Setting up a fast, stable Wi-Fi network in your home can be the difference between smiles and frowns. Speakers, TVs, gaming consoles, printers, laptops, smartphones, tablets, and a plethora of additional wireless accessories are all competing for a precious slice of your home network’s bandwidth. Don’t let a sluggish network or wireless “dead spots” get your household down. Below are a few ways you can make sure you’re getting the best bang for your buck when it comes to Wi-Fi performance.
Tip #1: Out With The Old, In With The New
If you’re running an older 802.11b/g/n router, the first thing you should do is upgrade. 802.11ac is leaps and bounds faster than older wireless standards. This new technology offers data transfer speeds up to 3x faster than 802.11bgn, and boasts the ability to unclutter your network.
In addition to faster speeds, most new 802.11ac routers offer the ability to enable “dual-band” functionality. A router that lets you create simultaneous dual-band networks can free up channels and bandwidth for many of your devices. 802.11b/g/n devices run on the 2.4 GHz frequency, while newer 802.11ac-enabled devices operate on the 5 GHz spectrum. The 2.4 GHz band has become saturated with many older wireless devices featuring 802.11b/g/n technology. By creating a network that simultaneously supports both frequencies, you can decrease interference and increase network performance.
Tip #2: Router Positioning
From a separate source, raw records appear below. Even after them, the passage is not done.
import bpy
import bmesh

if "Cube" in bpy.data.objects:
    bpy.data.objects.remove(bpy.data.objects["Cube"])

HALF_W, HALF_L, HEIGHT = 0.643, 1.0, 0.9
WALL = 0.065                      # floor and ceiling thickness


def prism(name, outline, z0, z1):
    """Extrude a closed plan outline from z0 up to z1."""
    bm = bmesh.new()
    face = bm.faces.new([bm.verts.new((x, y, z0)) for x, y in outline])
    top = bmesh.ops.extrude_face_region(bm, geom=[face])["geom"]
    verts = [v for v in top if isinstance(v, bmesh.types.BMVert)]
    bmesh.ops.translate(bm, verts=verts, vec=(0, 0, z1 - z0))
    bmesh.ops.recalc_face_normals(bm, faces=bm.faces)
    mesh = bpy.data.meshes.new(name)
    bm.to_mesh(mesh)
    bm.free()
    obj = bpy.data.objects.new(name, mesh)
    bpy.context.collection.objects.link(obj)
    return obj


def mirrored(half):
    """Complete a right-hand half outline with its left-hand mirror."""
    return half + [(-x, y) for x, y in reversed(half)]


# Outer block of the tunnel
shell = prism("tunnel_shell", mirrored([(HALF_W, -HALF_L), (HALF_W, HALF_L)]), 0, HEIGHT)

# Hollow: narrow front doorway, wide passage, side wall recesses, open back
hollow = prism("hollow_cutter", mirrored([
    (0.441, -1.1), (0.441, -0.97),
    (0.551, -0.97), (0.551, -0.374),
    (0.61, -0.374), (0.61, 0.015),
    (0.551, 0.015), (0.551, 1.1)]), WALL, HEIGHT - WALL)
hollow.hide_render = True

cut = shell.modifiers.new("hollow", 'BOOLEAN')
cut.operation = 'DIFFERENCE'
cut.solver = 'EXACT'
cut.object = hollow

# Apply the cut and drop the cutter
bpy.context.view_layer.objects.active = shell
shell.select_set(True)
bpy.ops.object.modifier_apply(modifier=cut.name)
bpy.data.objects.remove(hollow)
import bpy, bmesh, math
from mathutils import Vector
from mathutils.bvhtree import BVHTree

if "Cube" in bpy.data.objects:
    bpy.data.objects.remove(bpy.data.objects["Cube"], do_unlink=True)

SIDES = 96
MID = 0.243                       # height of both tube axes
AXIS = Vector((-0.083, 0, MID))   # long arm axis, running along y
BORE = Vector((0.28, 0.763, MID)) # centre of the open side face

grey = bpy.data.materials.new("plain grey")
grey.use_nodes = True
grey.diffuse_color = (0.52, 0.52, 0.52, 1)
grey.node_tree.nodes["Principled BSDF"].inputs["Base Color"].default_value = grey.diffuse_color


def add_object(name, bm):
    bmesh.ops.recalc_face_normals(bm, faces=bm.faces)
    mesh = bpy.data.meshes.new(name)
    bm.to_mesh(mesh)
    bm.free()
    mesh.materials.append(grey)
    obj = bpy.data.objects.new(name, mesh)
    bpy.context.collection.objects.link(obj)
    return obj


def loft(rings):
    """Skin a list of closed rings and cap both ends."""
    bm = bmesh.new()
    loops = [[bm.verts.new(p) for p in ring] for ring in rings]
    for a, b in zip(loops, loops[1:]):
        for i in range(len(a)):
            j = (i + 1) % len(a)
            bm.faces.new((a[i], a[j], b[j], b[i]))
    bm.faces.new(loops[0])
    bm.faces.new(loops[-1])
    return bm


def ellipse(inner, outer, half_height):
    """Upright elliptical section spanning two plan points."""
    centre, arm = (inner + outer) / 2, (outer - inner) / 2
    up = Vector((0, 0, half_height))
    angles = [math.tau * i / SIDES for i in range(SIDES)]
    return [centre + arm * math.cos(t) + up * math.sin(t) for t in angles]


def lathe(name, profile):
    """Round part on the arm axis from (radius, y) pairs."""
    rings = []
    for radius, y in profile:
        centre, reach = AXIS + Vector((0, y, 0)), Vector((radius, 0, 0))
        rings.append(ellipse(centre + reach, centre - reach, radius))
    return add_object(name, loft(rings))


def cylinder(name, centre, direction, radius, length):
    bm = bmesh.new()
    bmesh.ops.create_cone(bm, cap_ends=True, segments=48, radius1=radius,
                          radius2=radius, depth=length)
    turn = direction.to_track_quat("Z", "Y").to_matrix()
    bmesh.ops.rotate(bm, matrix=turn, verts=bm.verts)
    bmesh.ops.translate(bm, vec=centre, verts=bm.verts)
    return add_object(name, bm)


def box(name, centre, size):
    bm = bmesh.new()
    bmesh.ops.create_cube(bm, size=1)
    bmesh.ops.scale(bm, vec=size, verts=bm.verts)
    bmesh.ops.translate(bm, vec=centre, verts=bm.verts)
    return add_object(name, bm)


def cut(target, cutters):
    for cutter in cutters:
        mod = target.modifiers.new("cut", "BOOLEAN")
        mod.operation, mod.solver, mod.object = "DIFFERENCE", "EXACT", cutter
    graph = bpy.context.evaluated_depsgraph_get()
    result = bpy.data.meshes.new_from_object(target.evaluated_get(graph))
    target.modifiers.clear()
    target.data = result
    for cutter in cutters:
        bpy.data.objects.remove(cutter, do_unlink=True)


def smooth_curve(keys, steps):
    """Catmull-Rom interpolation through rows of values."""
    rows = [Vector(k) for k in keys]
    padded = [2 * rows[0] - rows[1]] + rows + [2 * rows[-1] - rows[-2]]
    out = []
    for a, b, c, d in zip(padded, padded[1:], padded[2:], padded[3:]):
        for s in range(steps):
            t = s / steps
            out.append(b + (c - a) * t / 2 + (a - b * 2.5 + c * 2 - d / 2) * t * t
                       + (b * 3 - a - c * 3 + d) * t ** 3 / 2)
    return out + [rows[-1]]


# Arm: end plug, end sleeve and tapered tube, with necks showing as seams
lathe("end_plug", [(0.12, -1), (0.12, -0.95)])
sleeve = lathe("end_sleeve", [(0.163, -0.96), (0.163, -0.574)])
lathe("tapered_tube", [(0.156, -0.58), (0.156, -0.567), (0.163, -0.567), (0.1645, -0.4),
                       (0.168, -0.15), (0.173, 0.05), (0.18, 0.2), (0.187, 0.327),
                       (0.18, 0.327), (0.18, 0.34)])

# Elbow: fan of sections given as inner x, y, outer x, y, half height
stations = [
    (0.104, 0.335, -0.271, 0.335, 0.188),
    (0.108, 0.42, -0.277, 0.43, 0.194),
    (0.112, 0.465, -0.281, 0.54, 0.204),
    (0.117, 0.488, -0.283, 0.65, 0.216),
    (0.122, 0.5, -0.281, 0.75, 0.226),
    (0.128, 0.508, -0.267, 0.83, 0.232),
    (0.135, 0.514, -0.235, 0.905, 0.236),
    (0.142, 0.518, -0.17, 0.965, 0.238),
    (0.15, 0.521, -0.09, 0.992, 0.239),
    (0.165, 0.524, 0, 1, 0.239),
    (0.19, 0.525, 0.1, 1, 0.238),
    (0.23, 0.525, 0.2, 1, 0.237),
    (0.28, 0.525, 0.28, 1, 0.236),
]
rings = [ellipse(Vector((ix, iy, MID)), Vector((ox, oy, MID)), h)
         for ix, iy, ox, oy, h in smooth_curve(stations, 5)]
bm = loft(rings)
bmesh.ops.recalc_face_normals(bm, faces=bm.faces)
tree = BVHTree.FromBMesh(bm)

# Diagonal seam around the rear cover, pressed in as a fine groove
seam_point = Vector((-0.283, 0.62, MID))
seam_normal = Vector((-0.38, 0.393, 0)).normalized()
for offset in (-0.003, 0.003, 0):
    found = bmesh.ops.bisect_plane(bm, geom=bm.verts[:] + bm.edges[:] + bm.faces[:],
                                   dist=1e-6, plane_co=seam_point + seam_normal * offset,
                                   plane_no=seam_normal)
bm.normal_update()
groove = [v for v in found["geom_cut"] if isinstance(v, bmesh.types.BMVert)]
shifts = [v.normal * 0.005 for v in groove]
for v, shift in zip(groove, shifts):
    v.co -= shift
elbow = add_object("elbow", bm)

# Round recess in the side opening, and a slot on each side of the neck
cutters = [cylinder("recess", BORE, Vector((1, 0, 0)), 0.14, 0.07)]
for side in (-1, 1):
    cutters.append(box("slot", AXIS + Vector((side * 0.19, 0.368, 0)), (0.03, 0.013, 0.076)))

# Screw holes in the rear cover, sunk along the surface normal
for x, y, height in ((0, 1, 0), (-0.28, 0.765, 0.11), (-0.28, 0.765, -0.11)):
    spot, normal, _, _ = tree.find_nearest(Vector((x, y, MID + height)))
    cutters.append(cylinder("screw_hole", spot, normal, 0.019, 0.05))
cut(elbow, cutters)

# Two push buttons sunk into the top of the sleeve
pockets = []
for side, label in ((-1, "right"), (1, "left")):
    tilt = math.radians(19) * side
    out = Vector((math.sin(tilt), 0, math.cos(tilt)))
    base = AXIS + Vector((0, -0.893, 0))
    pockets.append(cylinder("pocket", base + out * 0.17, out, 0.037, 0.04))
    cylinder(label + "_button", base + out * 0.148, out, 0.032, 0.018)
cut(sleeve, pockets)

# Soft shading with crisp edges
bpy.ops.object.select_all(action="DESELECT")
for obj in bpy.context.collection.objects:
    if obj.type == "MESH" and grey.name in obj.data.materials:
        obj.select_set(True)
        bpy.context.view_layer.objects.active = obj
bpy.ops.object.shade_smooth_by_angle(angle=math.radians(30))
Proper router placement plays a huge role in your network performance. A general rule of thumb is to position the router in a central, open part of your home in order to optimize the network’s reach. Mobile apps like CloudCheck can pinpoint wireless dead zones in your home as well as highlighting where your signal is the strongest. By combining these tools with common sense (i.e. don’t put your router between two brick walls), you can determine the ideal position for your wireless access point. You may also be able to manipulate the antennas on your router to achieve additional wireless coverage.
Tip #3: Change The Channel
Depending on the band options your router offers (2.4 GHz vs. 5 GHz), you may have some options when it comes to freeing up channels. There are several tools on the market that can help you determine which channels are experiencing the most interference, and which ones are free. Most routers feature 11 usable channels, so you may be able to optimize your connection by choosing a channel that isn’t being overwhelmed by interference from devices such as microwaves, phones, or Bluetooth peripherals.
Tip #4: Lock Down Your Bandwidth
An unsecure wireless network means that anyone in the vicinity of your access point can use your Wi-Fi. Unsecured networks can get bogged down by unwanted (or unknown) bandwidth hogs. For instance, your neighbors may be connecting to your network and streaming HD movies without your knowledge. This added traffic can turn your bandwidth to sludge in a hurry, so enabling WPA2 security settings for your Wi-Fi network is key to creating a good experience for everyone on your network.
Tip #5: Extend Your Network
If you have an extra 802.11ac or an older 802.11n router lying around, you may be able to use it as a wireless bridge or repeater to extend your network. Keep in mind, your results may vary when attempting this, but it is a viable option in certain situations. By positioning an additional router within the range of the base router, you may be able to provide Wi-Fi signal to parts of your home where it wasn’t previously possible. Depending on your configuration (type of router, internet speed, type of connected devices, etc.), the bridge may not offer a lightning-fast connection, but it will extend coverage.
For more information on how to get the most out of your Wi-Fi, check out our 802.11ac wireless resources.